▶ [Task prompt] All entries that follow are to be printed exactly as written.

BEGIN Provided material

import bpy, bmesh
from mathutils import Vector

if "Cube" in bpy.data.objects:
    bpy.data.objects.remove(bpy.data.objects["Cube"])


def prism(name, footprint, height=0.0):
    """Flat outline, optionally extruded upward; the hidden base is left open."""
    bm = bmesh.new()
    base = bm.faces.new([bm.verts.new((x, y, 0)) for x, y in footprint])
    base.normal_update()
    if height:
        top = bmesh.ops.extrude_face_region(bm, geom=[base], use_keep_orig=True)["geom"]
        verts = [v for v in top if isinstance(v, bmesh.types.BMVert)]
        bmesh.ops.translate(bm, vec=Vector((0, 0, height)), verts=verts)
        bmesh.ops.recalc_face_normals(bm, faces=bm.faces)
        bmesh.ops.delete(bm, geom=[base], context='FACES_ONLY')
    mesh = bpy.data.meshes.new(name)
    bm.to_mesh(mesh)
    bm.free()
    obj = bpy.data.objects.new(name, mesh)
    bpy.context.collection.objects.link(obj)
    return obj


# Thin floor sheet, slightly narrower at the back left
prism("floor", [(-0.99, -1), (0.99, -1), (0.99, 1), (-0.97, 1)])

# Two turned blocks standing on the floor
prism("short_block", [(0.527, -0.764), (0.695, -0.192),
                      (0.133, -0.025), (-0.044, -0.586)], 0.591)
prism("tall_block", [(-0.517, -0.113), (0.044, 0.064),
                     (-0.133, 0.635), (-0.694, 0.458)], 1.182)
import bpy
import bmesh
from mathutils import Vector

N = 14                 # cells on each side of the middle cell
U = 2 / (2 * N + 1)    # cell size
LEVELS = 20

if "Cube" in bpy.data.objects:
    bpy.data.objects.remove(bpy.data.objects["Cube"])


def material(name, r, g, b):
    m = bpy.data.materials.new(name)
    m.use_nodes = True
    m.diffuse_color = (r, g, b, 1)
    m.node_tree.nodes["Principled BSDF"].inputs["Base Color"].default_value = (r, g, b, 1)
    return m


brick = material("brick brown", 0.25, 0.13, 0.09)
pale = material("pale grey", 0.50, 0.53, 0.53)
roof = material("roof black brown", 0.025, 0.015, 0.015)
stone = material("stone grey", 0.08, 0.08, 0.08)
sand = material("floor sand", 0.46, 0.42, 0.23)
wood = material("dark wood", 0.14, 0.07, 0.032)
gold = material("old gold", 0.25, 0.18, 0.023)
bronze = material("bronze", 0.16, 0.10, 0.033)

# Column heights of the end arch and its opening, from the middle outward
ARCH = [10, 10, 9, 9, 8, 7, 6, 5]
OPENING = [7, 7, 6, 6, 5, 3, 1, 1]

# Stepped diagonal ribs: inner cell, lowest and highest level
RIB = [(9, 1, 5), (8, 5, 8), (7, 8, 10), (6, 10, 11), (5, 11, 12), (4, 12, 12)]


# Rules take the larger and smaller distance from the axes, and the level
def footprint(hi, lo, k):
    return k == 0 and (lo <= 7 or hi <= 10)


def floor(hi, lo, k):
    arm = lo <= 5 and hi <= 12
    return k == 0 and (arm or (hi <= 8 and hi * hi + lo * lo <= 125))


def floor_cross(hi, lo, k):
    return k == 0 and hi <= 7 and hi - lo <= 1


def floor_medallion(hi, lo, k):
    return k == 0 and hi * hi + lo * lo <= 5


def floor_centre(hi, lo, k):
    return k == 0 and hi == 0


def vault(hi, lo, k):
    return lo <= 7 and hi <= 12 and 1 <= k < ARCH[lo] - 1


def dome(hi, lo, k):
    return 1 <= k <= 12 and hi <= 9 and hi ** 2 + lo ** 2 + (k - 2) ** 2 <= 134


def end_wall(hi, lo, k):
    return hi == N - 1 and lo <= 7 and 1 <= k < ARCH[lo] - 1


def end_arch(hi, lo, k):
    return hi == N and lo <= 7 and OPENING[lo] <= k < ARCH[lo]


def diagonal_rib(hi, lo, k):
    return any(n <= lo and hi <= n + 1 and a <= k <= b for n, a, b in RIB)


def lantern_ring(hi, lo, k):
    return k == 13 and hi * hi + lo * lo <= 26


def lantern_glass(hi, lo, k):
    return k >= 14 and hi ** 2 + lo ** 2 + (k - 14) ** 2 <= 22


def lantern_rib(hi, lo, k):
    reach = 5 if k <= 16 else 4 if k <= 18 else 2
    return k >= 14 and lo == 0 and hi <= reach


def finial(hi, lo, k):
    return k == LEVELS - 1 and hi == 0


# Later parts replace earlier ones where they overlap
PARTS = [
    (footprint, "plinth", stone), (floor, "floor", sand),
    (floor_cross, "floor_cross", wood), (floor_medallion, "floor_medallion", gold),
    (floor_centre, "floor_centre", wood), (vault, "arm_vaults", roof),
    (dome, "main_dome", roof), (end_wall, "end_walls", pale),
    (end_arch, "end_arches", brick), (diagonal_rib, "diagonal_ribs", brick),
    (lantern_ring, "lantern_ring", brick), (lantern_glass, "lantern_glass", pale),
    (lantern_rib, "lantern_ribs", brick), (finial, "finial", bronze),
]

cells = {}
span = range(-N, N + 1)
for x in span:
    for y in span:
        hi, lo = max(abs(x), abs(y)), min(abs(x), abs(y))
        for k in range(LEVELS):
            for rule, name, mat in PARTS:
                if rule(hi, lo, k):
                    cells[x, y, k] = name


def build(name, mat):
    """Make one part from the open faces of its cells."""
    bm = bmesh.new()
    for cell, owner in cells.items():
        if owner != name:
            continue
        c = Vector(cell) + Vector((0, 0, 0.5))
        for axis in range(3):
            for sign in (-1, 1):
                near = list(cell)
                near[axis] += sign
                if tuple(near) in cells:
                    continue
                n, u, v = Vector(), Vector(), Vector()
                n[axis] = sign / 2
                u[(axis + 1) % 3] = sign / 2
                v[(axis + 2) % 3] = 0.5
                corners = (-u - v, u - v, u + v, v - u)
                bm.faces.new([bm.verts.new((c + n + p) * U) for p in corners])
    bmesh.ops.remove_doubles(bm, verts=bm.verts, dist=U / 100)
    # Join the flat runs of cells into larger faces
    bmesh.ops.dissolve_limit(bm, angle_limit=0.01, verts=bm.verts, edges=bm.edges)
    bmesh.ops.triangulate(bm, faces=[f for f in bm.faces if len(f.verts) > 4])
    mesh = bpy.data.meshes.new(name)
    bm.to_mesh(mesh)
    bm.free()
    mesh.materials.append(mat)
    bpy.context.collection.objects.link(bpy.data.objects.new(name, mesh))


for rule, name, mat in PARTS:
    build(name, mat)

END Provided material

▶ [Result for this task]
import bpy, bmesh
from mathutils import Vector

if "Cube" in bpy.data.objects:
    bpy.data.objects.remove(bpy.data.objects["Cube"])


def prism(name, footprint, height=0.0):
    """Flat outline, optionally extruded upward; the hidden base is left open."""
    bm = bmesh.new()
    base = bm.faces.new([bm.verts.new((x, y, 0)) for x, y in footprint])
    base.normal_update()
    if height:
        top = bmesh.ops.extrude_face_region(bm, geom=[base], use_keep_orig=True)["geom"]
        verts = [v for v in top if isinstance(v, bmesh.types.BMVert)]
        bmesh.ops.translate(bm, vec=Vector((0, 0, height)), verts=verts)
        bmesh.ops.recalc_face_normals(bm, faces=bm.faces)
        bmesh.ops.delete(bm, geom=[base], context='FACES_ONLY')
    mesh = bpy.data.meshes.new(name)
    bm.to_mesh(mesh)
    bm.free()
    obj = bpy.data.objects.new(name, mesh)
    bpy.context.collection.objects.link(obj)
    return obj


# Thin floor sheet, slightly narrower at the back left
prism("floor", [(-0.99, -1), (0.99, -1), (0.99, 1), (-0.97, 1)])

# Two turned blocks standing on the floor
prism("short_block", [(0.527, -0.764), (0.695, -0.192),
                      (0.133, -0.025), (-0.044, -0.586)], 0.591)
prism("tall_block", [(-0.517, -0.113), (0.044, 0.064),
                     (-0.133, 0.635), (-0.694, 0.458)], 1.182)
import bpy
import bmesh
from mathutils import Vector

N = 14                 # cells on each side of the middle cell
U = 2 / (2 * N + 1)    # cell size
LEVELS = 20

if "Cube" in bpy.data.objects:
    bpy.data.objects.remove(bpy.data.objects["Cube"])


def material(name, r, g, b):
    m = bpy.data.materials.new(name)
    m.use_nodes = True
    m.diffuse_color = (r, g, b, 1)
    m.node_tree.nodes["Principled BSDF"].inputs["Base Color"].default_value = (r, g, b, 1)
    return m


brick = material("brick brown", 0.25, 0.13, 0.09)
pale = material("pale grey", 0.50, 0.53, 0.53)
roof = material("roof black brown", 0.025, 0.015, 0.015)
stone = material("stone grey", 0.08, 0.08, 0.08)
sand = material("floor sand", 0.46, 0.42, 0.23)
wood = material("dark wood", 0.14, 0.07, 0.032)
gold = material("old gold", 0.25, 0.18, 0.023)
bronze = material("bronze", 0.16, 0.10, 0.033)

# Column heights of the end arch and its opening, from the middle outward
ARCH = [10, 10, 9, 9, 8, 7, 6, 5]
OPENING = [7, 7, 6, 6, 5, 3, 1, 1]

# Stepped diagonal ribs: inner cell, lowest and highest level
RIB = [(9, 1, 5), (8, 5, 8), (7, 8, 10), (6, 10, 11), (5, 11, 12), (4, 12, 12)]


# Rules take the larger and smaller distance from the axes, and the level
def footprint(hi, lo, k):
    return k == 0 and (lo <= 7 or hi <= 10)


def floor(hi, lo, k):
    arm = lo <= 5 and hi <= 12
    return k == 0 and (arm or (hi <= 8 and hi * hi + lo * lo <= 125))


def floor_cross(hi, lo, k):
    return k == 0 and hi <= 7 and hi - lo <= 1


def floor_medallion(hi, lo, k):
    return k == 0 and hi * hi + lo * lo <= 5


def floor_centre(hi, lo, k):
    return k == 0 and hi == 0


def vault(hi, lo, k):
    return lo <= 7 and hi <= 12 and 1 <= k < ARCH[lo] - 1


def dome(hi, lo, k):
    return 1 <= k <= 12 and hi <= 9 and hi ** 2 + lo ** 2 + (k - 2) ** 2 <= 134


def end_wall(hi, lo, k):
    return hi == N - 1 and lo <= 7 and 1 <= k < ARCH[lo] - 1


def end_arch(hi, lo, k):
    return hi == N and lo <= 7 and OPENING[lo] <= k < ARCH[lo]


def diagonal_rib(hi, lo, k):
    return any(n <= lo and hi <= n + 1 and a <= k <= b for n, a, b in RIB)


def lantern_ring(hi, lo, k):
    return k == 13 and hi * hi + lo * lo <= 26


def lantern_glass(hi, lo, k):
    return k >= 14 and hi ** 2 + lo ** 2 + (k - 14) ** 2 <= 22


def lantern_rib(hi, lo, k):
    reach = 5 if k <= 16 else 4 if k <= 18 else 2
    return k >= 14 and lo == 0 and hi <= reach


def finial(hi, lo, k):
    return k == LEVELS - 1 and hi == 0


# Later parts replace earlier ones where they overlap
PARTS = [
    (footprint, "plinth", stone), (floor, "floor", sand),
    (floor_cross, "floor_cross", wood), (floor_medallion, "floor_medallion", gold),
    (floor_centre, "floor_centre", wood), (vault, "arm_vaults", roof),
    (dome, "main_dome", roof), (end_wall, "end_walls", pale),
    (end_arch, "end_arches", brick), (diagonal_rib, "diagonal_ribs", brick),
    (lantern_ring, "lantern_ring", brick), (lantern_glass, "lantern_glass", pale),
    (lantern_rib, "lantern_ribs", brick), (finial, "finial", bronze),
]

cells = {}
span = range(-N, N + 1)
for x in span:
    for y in span:
        hi, lo = max(abs(x), abs(y)), min(abs(x), abs(y))
        for k in range(LEVELS):
            for rule, name, mat in PARTS:
                if rule(hi, lo, k):
                    cells[x, y, k] = name


def build(name, mat):
    """Make one part from the open faces of its cells."""
    bm = bmesh.new()
    for cell, owner in cells.items():
        if owner != name:
            continue
        c = Vector(cell) + Vector((0, 0, 0.5))
        for axis in range(3):
            for sign in (-1, 1):
                near = list(cell)
                near[axis] += sign
                if tuple(near) in cells:
                    continue
                n, u, v = Vector(), Vector(), Vector()
                n[axis] = sign / 2
                u[(axis + 1) % 3] = sign / 2
                v[(axis + 2) % 3] = 0.5
                corners = (-u - v, u - v, u + v, v - u)
                bm.faces.new([bm.verts.new((c + n + p) * U) for p in corners])
    bmesh.ops.remove_doubles(bm, verts=bm.verts, dist=U / 100)
    # Join the flat runs of cells into larger faces
    bmesh.ops.dissolve_limit(bm, angle_limit=0.01, verts=bm.verts, edges=bm.edges)
    bmesh.ops.triangulate(bm, faces=[f for f in bm.faces if len(f.verts) > 4])
    mesh = bpy.data.meshes.new(name)
    bm.to_mesh(mesh)
    bm.free()
    mesh.materials.append(mat)
    bpy.context.collection.objects.link(bpy.data.objects.new(name, mesh))


for rule, name, mat in PARTS:
    build(name, mat)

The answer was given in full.